Over the past couple of months countries and cities have had to rapidly devise responses to the COVID-19 pandemic. While more or less strict lockdown measures were implemented in most countries, Sweden opted for a different model, leaving the responsibility for shut-downs and social distancing almost entirely to its citizens — whether in schools, cafés, or public life in general. Stockholm-based architecture and design curator James Taylor-Foster, along with filmmakers Frans Wiklund and Ludwig Mattsson, created the video essay Interdependence. The film documents the streets of Stockholm over the past few weeks, along with text reflecting on the special Swedish context and response. The film ends on a paraphrased citation borrowed from Ingmar Bergman’s classic plague-themed film The Seventh Seal (1957).
What motivated you to create Interdependence?
Towards the end of April, I had a conversation with designers and filmmakers Frans Wiklund and Ludwig Mattsson of Studio Reko. I’d been ruminating on the bizarre dissonance of being in Stockholm at this precise moment: that life is continuing without much of a change, while the rest of the world has and is experiencing varying degrees of lockdown. Throughout March and April, friends from all over started to send me an ever expanding folio of articles and videos debating Sweden’s response to COVID-19 — a combination of confusion, curiosity, praise, and anger. In Stockholm, we three hadn’t seen any considered reflection from the “inside,” so we began to film in the city and think about what that might look like. The result is a short film that serves as one lens, one context, to reflect upon a unique moment. I’m sure that some of the scenes in this film will be surprising to some, the lack of protective measures taken by people in public (myself included), the apparent disregard for the severity of this pandemic. I believe that there’s an interesting societal explanation (not defense) for these scenes, and that’s what Interdependence is trying to offer in its own modest way.
What has been your experience living through the “Swedish model” of lockdown?
The core experience is simple: Life has not changed drastically for me. Sure, people are anxious, and that in turn has an effect on my wellbeing. The idea of “being in it together” has plumbed new depths. Some close friends in Stockholm are in self-imposed isolation. But I take public transport daily. I work from home occasionally, but not most of the time. I am very much in the city, with very many other people, keeping a little bit more of a distance, but going to restaurants, shopping, visiting people. Up to this point, I have no lived experience of what a lockdown looks or feels like. Alongside being an ethnically and economically segregated city, one thing that should be acknowledged is that Stockholm is relatively dispersed at an urban level. This lack of density makes public transport particularly important, especially in connecting the suburbs with the inner city. Parks and green pockets can be found practically everywhere, and most neighborhoods connect to small forests. It’s a capital city that, in many ways, is designed to accommodate separation by degrees. Context is at once everything and nothing.

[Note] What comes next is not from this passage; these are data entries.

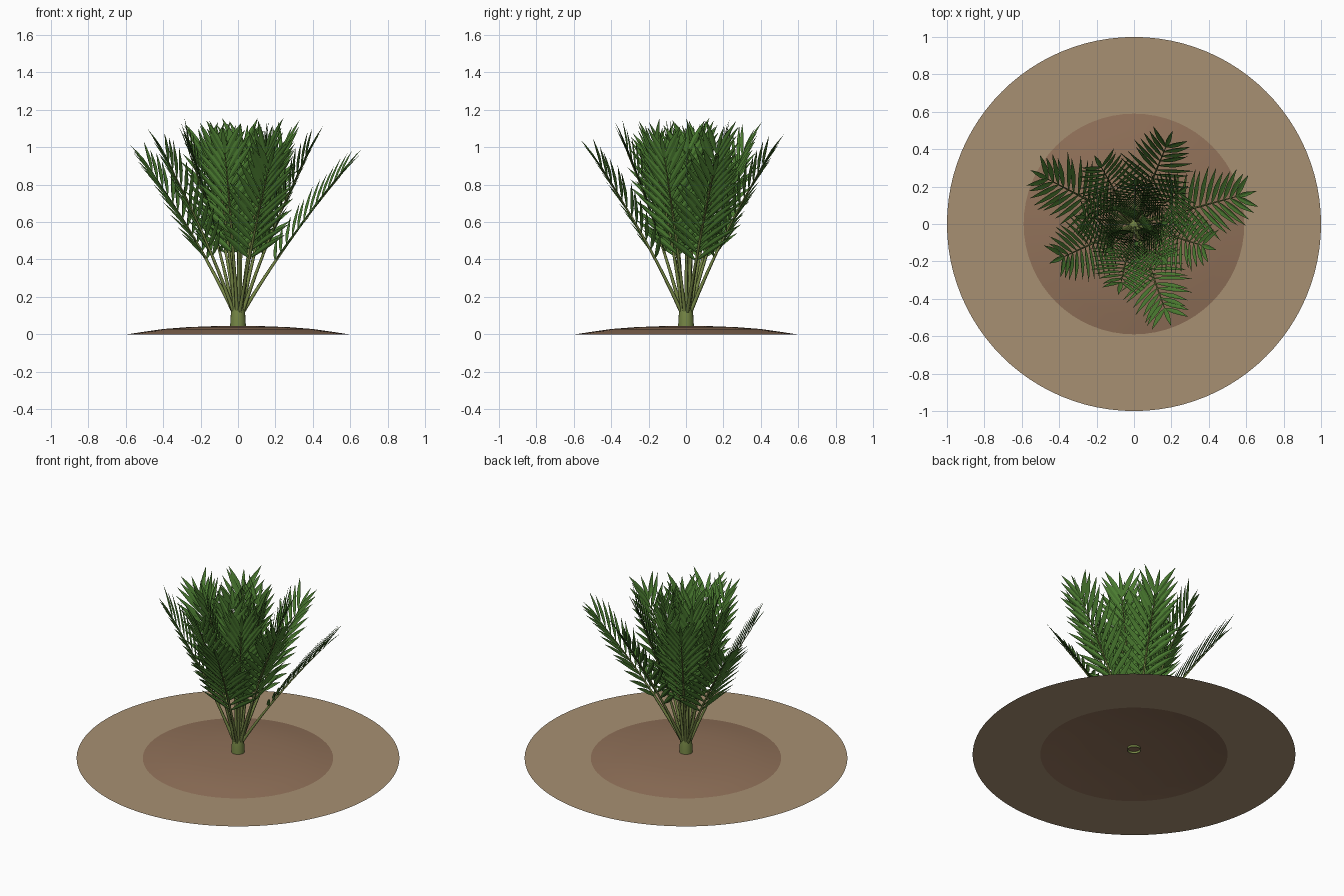
import bpy, bmesh, math, random
from mathutils import Vector

if "Cube" in bpy.data.objects:
    bpy.data.objects.remove(bpy.data.objects["Cube"])

random.seed(4)
UP = Vector((0, 0, 1))


def material(name, rgb):
    m = bpy.data.materials.new(name)
    m.diffuse_color = (*rgb, 1)
    m.use_nodes = True
    m.node_tree.nodes["Principled BSDF"].inputs["Base Color"].default_value = m.diffuse_color
    return m


def finish(bm, name, mat, smooth=True):
    me = bpy.data.meshes.new(name)
    bm.to_mesh(me)
    bm.free()
    ob = bpy.data.objects.new(name, me)
    bpy.context.collection.objects.link(ob)
    me.materials.append(mat)
    for p in me.polygons:
        p.use_smooth = smooth
    return ob


def loft(bm, rings, close=True):
    vs = [[bm.verts.new(p) for p in r] for r in rings]
    n = len(rings[0])
    for a, b in zip(vs, vs[1:]):
        for i in range(n if close else n - 1):
            j = (i + 1) % n
            bm.faces.new((a[i], a[j], b[j], b[i]))
    return vs


def lathe(name, profile, n, mat, cap=False):
    bm = bmesh.new()
    vs = loft(bm, [[(r * math.cos(k * math.tau / n), r * math.sin(k * math.tau / n), z)
                    for k in range(n)] for r, z in profile])
    if cap:
        bm.faces.new(vs[-1])
    return finish(bm, name, mat)


soil = material("soil", (0.28, 0.165, 0.10))
sand = material("sand", (0.39, 0.28, 0.17))
leaf = material("leaf", (0.07, 0.20, 0.03))
stalk = material("stalk", (0.18, 0.24, 0.06))

# ground ring, soil mound and stubby trunk
lathe("ground_ring", [(0.58, 0), (1.0, 0)][::-1], 96, sand)
lathe("soil_mound", [(0.59, 0), (0.5, 0.014), (0.4, 0.028), (0.27, 0.038),
                     (0.14, 0.043), (0.01, 0.045)], 64, soil, True)
lathe("trunk", [(0.042, 0.03), (0.041, 0.08), (0.036, 0.13), (0.031, 0.155), (0.012, 0.16)],
      16, stalk, True)

stems, leaves = bmesh.new(), bmesh.new()


def add_leaflet(base, direction, normal, length, width):
    # lance-shaped blade folded along its midrib, tip bending slightly down
    side = direction.cross(normal).normalized()
    normal = side.cross(direction).normalized()
    rows = []
    for t, w in ((0, 0.15), (0.2, 0.75), (0.45, 1), (0.72, 0.65), (1, 0.03)):
        c = base + direction * length * t - UP * 0.05 * length * t * t
        h = side * width * w * 0.5
        lift = normal * width * w * 0.15
        rows.append([c - h + lift, c, c + h + lift])
    loft(leaves, rows, close=False)


def add_frond(az, reach, top, pairs):
    out = Vector((math.cos(az), math.sin(az), 0))
    side = UP.cross(out)
    p0 = out * 0.022 + UP * 0.11
    p2 = out * reach + UP * top
    p1 = p0.lerp(p2, 0.5) + UP * 0.035 - out * 0.025

    def at(t):
        return p0 * (1 - t) ** 2 + p1 * 2 * t * (1 - t) + p2 * t * t

    def tangent(t):
        return ((p1 - p0) * (1 - t) + (p2 - p1) * t).normalized()

    # tapered stalk
    rings = []
    for k in range(9):
        t = k / 8
        r = 0.009 * (1 - t) + 0.002
        nrm = side.cross(tangent(t))
        rings.append([at(t) + r * (side * math.cos(a) + nrm * math.sin(a))
                      for a in (i * math.tau / 6 for i in range(6))])
    loft(stems, rings)
    # paired leaflets
    for k in range(pairs):
        f = k / (pairs - 1)
        t = 0.36 + 0.63 * f
        d = tangent(t)
        nrm = d.cross(side).normalized()
        if nrm.z < 0:
            nrm = -nrm
        ang = math.radians(52 - 26 * f)
        length = 0.2 + 0.1 * math.sin(math.pi * (0.15 + 0.7 * f)) - 0.03 * f
        for s in (-1, 1):
            a = ang + random.uniform(-0.06, 0.06)
            v = d * math.cos(a) + side * s * math.sin(a) + nrm * 0.15
            add_leaflet(at(t), v.normalized(), nrm,
                        length * random.uniform(0.92, 1.06), 0.034)
    add_leaflet(at(0.99), tangent(1), nrm, 0.17, 0.026)


# fronds spiral by the golden angle, outer ones leaning furthest
COUNT = 17
for i in range(COUNT):
    u = i / (COUNT - 1)
    add_frond(math.radians(15 + 137.5 * i), 0.57 - 0.5 * u ** 0.85,
              0.85 + 0.12 * min(1, u * 2.5), 12)

finish(stems, "frond_stalks", stalk)
finish(leaves, "leaflets", leaf, smooth=False)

Sweden has seen some of the highest per capita death rates from COVID-19 in the world. What can be learned from the results of this experiment of “herd immunity” both in Sweden and globally?
Some days I will hear Anders Tegnell, the state epidemiologist and the person labelled by many as the “architect” of Sweden’s response, and agree with his explanations and recommendations. Other days I will take issue with them. On the whole, there is a consensus here for most of the incremental decisions that have been made since March: to not lockdown, to limit public gatherings to no more than 50 people (although this particular rule has exceptions), to not travel within the country and internationally unless absolutely necessary. But there have also been explanations that feel inadequate. Sweden has taken an exceptional approach, in line with its own understanding as a place of exception, and that’s that. The per capita death rate here is a tragedy, whatever the long-term implications of taking this direction might be.